Vatican point man targets mass exodus
The Vatican’s point man for what is called the “new evangelisation”, Archbishop Salvatore Fisichella, will explain it all when he addresses the three-day Proclaim 2012 conference starting in Sydney tomorrow.
“The Western world is in a big crisis. Not a financial or economic crisis — the big crisis is anthropological,” he says.
“We need to answer the main questions of people today, which are ‘Who am I?’ and ‘Where am I going?’ ”
Certainly, an increasing number are not going to mass.
The most recent church statistics show only 15.3 per cent of Australia’s five million Catholics attend regularly.
While the archbishop’s broader mission appears to be old-style outreach to all, he wants these people to recognise that the parish is a community in which they need to participate.
“We need first of all to give an enthusiasm to our believers and send them to people who are baptised and said to be Christians, but have become indifferent, and don’t participate any more in the life of the community,” Archbishop Fisichella says.
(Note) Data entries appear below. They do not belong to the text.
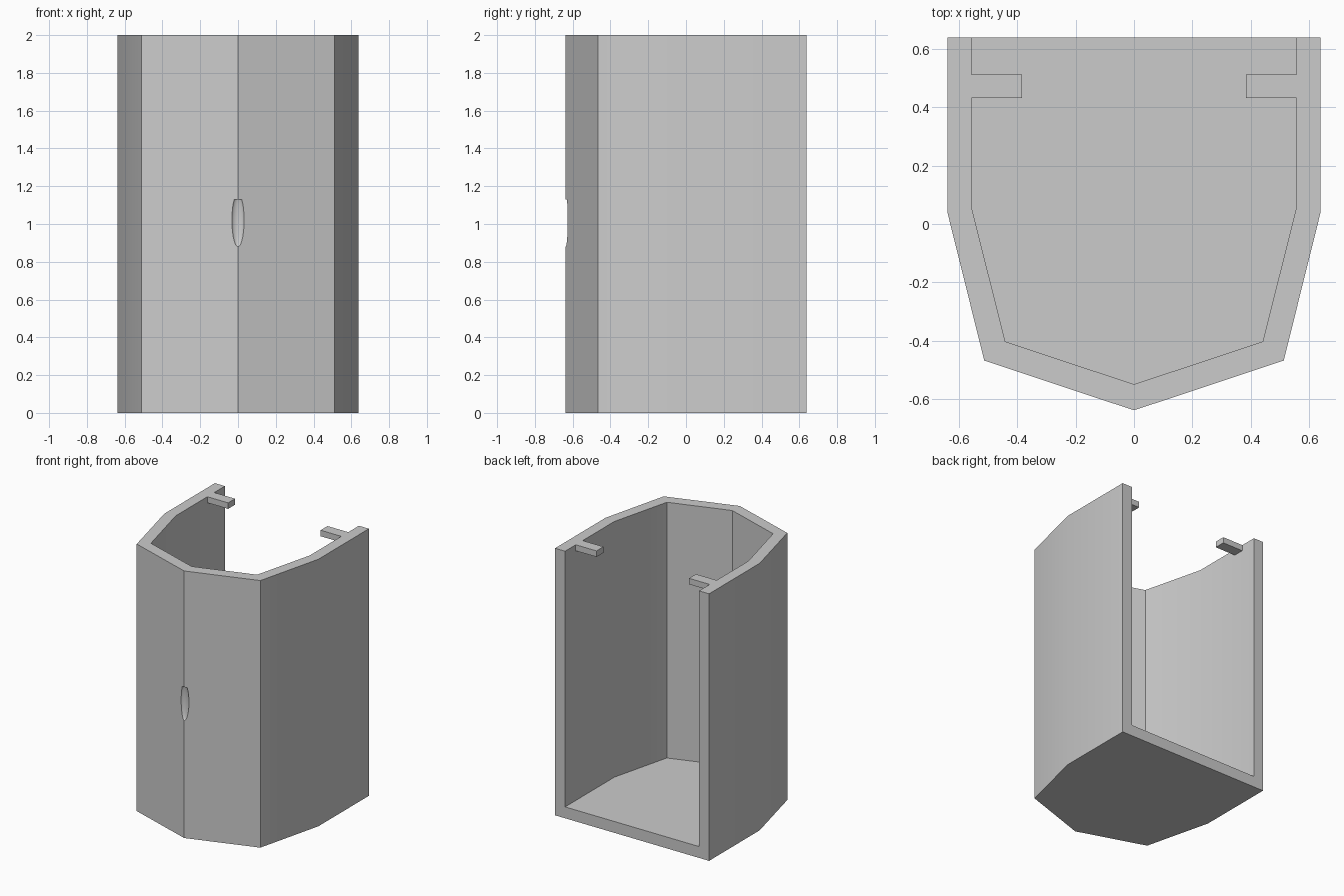
import bpy, bmesh

if "Cube" in bpy.data.objects:
    bpy.data.objects.remove(bpy.data.objects["Cube"])

grey = bpy.data.materials.new("light grey")
grey.diffuse_color = (0.6, 0.6, 0.6, 1)
grey.use_nodes = True
grey.node_tree.nodes["Principled BSDF"].inputs["Base Color"].default_value = grey.diffuse_color


def prism(name, outline, z0, z1):
    """Extrude a counter-clockwise plan outline from z0 to z1."""
    bm = bmesh.new()
    base = bm.faces.new([bm.verts.new((x, y, z0)) for x, y in outline])
    top = bmesh.ops.extrude_face_region(bm, geom=[base])["geom"]
    bmesh.ops.translate(bm, vec=(0, 0, z1 - z0),
                        verts=[v for v in top if isinstance(v, bmesh.types.BMVert)])
    bmesh.ops.recalc_face_normals(bm, faces=bm.faces)
    return add(name, bm)


def add(name, bm):
    mesh = bpy.data.meshes.new(name)
    bm.to_mesh(mesh)
    bm.free()
    mesh.materials.append(grey)
    ob = bpy.data.objects.new(name, mesh)
    bpy.context.collection.objects.link(ob)
    return ob


def mirrored(half):
    """Complete a right-hand outline that starts on the centre line."""
    return half + [(-x, y) for x, y in reversed(half) if x > 0]


def cut(target, cutter):
    cutter.hide_render = True
    cutter.hide_viewport = True
    mod = target.modifiers.new(cutter.name, "BOOLEAN")
    mod.operation = "DIFFERENCE"
    mod.solver = "EXACT"
    mod.object = cutter


# Housing with a pointed front, closed floor and open back and top
outer = mirrored([(0, -0.637), (0.512, -0.467), (0.638, 0.04), (0.638, 0.638)])
housing = prism("housing", outer, 0, 2)

# Interior space, including the slots left around the two flush tabs
inner = mirrored([(0, -0.548), (0.44, -0.402), (0.555, 0.055), (0.555, 0.8)])
cut(housing, prism("interior_cutter", inner, 0.085, 2.2))

# Small oval recess on the front ridge, cut off flat at its upper end
bm = bmesh.new()
bmesh.ops.create_uvsphere(bm, u_segments=32, v_segments=24, radius=1)
for v in bm.verts:
    x, y, z = v.co
    v.co = (0.036 * x, -0.637 + 0.025 * y, min(1.02 + 0.14 * z, 1.13))
bmesh.ops.remove_doubles(bm, verts=bm.verts, dist=1e-5)
cut(housing, add("recess_cutter", bm))

# Bake the cuts, then smooth the shallow side bends
graph = bpy.context.evaluated_depsgraph_get()
baked = bpy.data.meshes.new_from_object(housing.evaluated_get(graph))
housing.modifiers.clear()
housing.data = baked
bpy.context.view_layer.objects.active = housing
housing.select_set(True)
bpy.ops.object.shade_smooth_by_angle(angle=0.52)

# Pair of thin tabs near the open back, flush with the rim
for side, name in ((1, "right_tab"), (-1, "left_tab")):
    prism(name, [(side * x, y) for x, y in
                 ((0.383, 0.43), (0.556, 0.43), (0.556, 0.512), (0.383, 0.512))],
          1.955, 2)
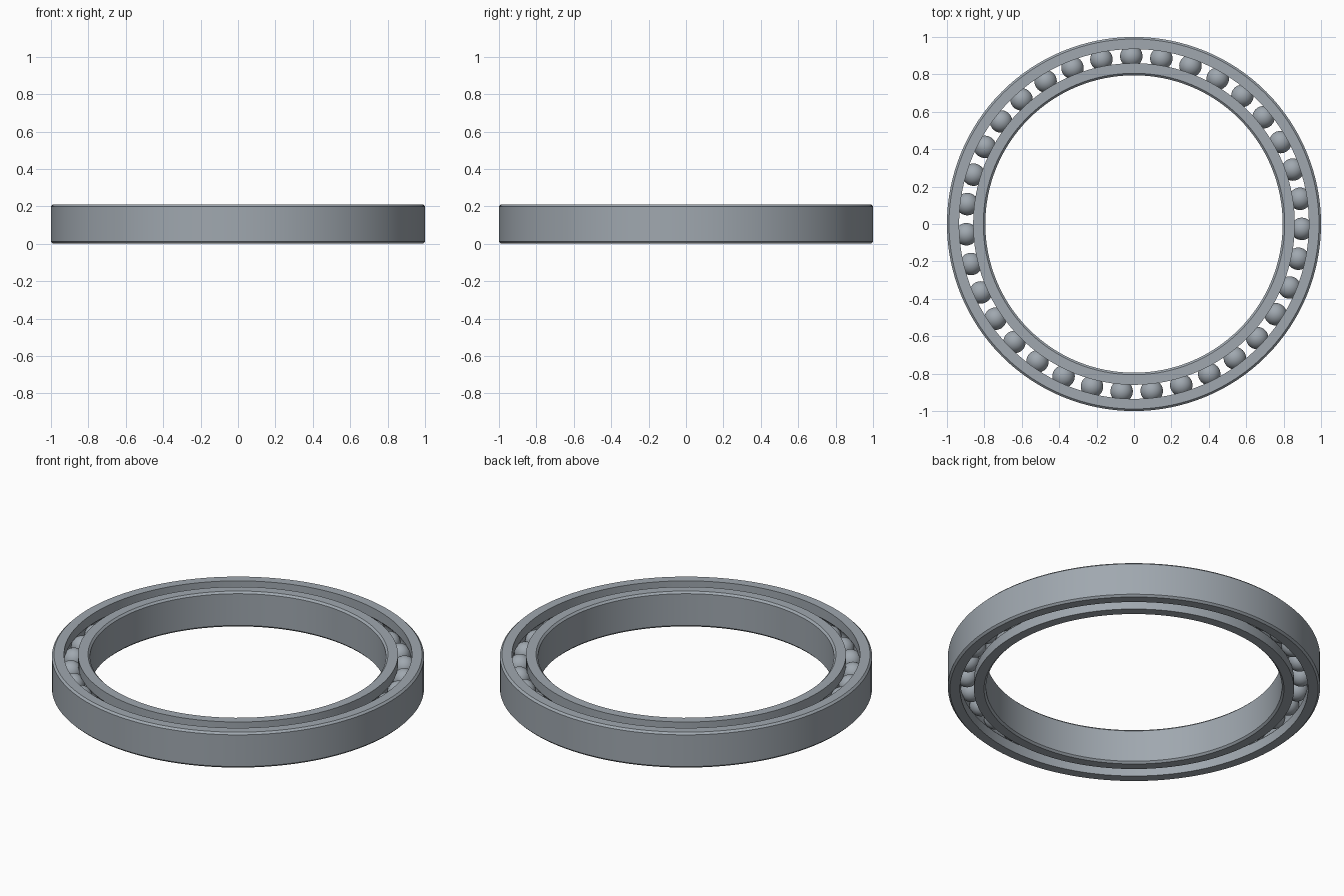
import bpy, bmesh, math

# Remove the default cube
cube = bpy.data.objects.get("Cube")
if cube:
    bpy.data.objects.remove(cube, do_unlink=True)

HEIGHT = 0.21
OUTER = 1.0
PITCH = 0.8975       # radius of the circle through the ball centres
LIP = 0.0375         # half the gap between the races
BALL = 0.06
CHAMFER = 0.011
BALLS = 35
SEGMENTS = 128
MID = HEIGHT / 2

steel = bpy.data.materials.new("steel grey")
steel.use_nodes = True
colour = (0.35, 0.39, 0.43, 1)
steel.diffuse_color = colour
steel.node_tree.nodes["Principled BSDF"].inputs["Base Color"].default_value = colour


def finish(name, bm, smooth_angle):
    mesh = bpy.data.meshes.new(name)
    bm.to_mesh(mesh)
    bm.free()
    mesh.materials.append(steel)
    obj = bpy.data.objects.new(name, mesh)
    bpy.context.collection.objects.link(obj)
    bpy.ops.object.select_all(action='DESELECT')
    obj.select_set(True)
    bpy.context.view_layer.objects.active = obj
    bpy.ops.object.shade_smooth_by_angle(angle=math.radians(smooth_angle))
    return obj


def race(name, side):
    """Revolved ring with chamfered rim and a ball groove; side is +1 outer, -1 inner."""
    rim = OUTER - PITCH
    profile = [(LIP, 0), (rim - CHAMFER, 0), (rim, CHAMFER),
               (rim, HEIGHT - CHAMFER), (rim - CHAMFER, HEIGHT), (LIP, HEIGHT)]
    # Groove arc, from the top edge down to the bottom edge
    half = math.acos(LIP / BALL)
    for i in range(13):
        a = half * (1 - i / 6)
        profile.append((BALL * math.cos(a), MID + BALL * math.sin(a)))

    bm = bmesh.new()
    rings = []
    for s in range(SEGMENTS):
        t = math.tau * s / SEGMENTS
        rings.append([bm.verts.new(((PITCH + side * d) * math.cos(t),
                                    (PITCH + side * d) * math.sin(t), z))
                      for d, z in profile])
    n = len(profile)
    for s in range(SEGMENTS):
        a, b = rings[s], rings[(s + 1) % SEGMENTS]
        for i in range(n):
            j = (i + 1) % n
            bm.faces.new((a[i], b[i], b[j], a[j]))
    bmesh.ops.recalc_face_normals(bm, faces=bm.faces)
    return finish(name, bm, 25)


race("outer_race", 1)
race("inner_race", -1)

# Balls share one mesh and sit evenly around the pitch circle
bm = bmesh.new()
bmesh.ops.create_uvsphere(bm, u_segments=32, v_segments=16, radius=BALL)
first = finish("ball", bm, 60)
for k in range(BALLS):
    ball = first if k == 0 else first.copy()
    if k:
        bpy.context.collection.objects.link(ball)
    t = math.tau * k / BALLS - math.radians(1.65)
    ball.location = (PITCH * math.cos(t), PITCH * math.sin(t), MID)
“People should come back because they need to understand the value of a communitarian life. We want to fight against solitude, against loneliness.”
The phrase “new evangelisation” was coined by Pope John Paul II in 1979.
In 2010, Benedict XVI decided it was time to stop talking about it and get on with doing it, hence the creation of the Pontifical Council for the Promotion of the New Evangelisation, which is headed by Archbishop Fisichella. “We are living in a very peculiar moment because we underline our individual rights and we forget we are a society, and responsible for each other,” he says.
“Without understanding that you are called to be a part of a community, you close yourself in individualism.”
Missionary zeal has been in short supply.
“Unfortunately, during the years we have lost the missionary tension, the capacity to share our joy with others.”
He says that there is a lack of spiritual “literacy” among some Catholics about basic beliefs and, once this is established, there is a need to live by example.
“It’s not enough to say we are Christians, but also to live as Christians,” Archbishop Fisichella says. “Looking at us probably no one would recognise we are Christians today because our style of life is the same as non-believers. We need a true conversion in our style of life.”
Once that was done, there would be no choice but to spread the word.
“I don’t know if in a culture like Australia it will be possible, but we have to go back to knocking on the doors around the parish,” he said.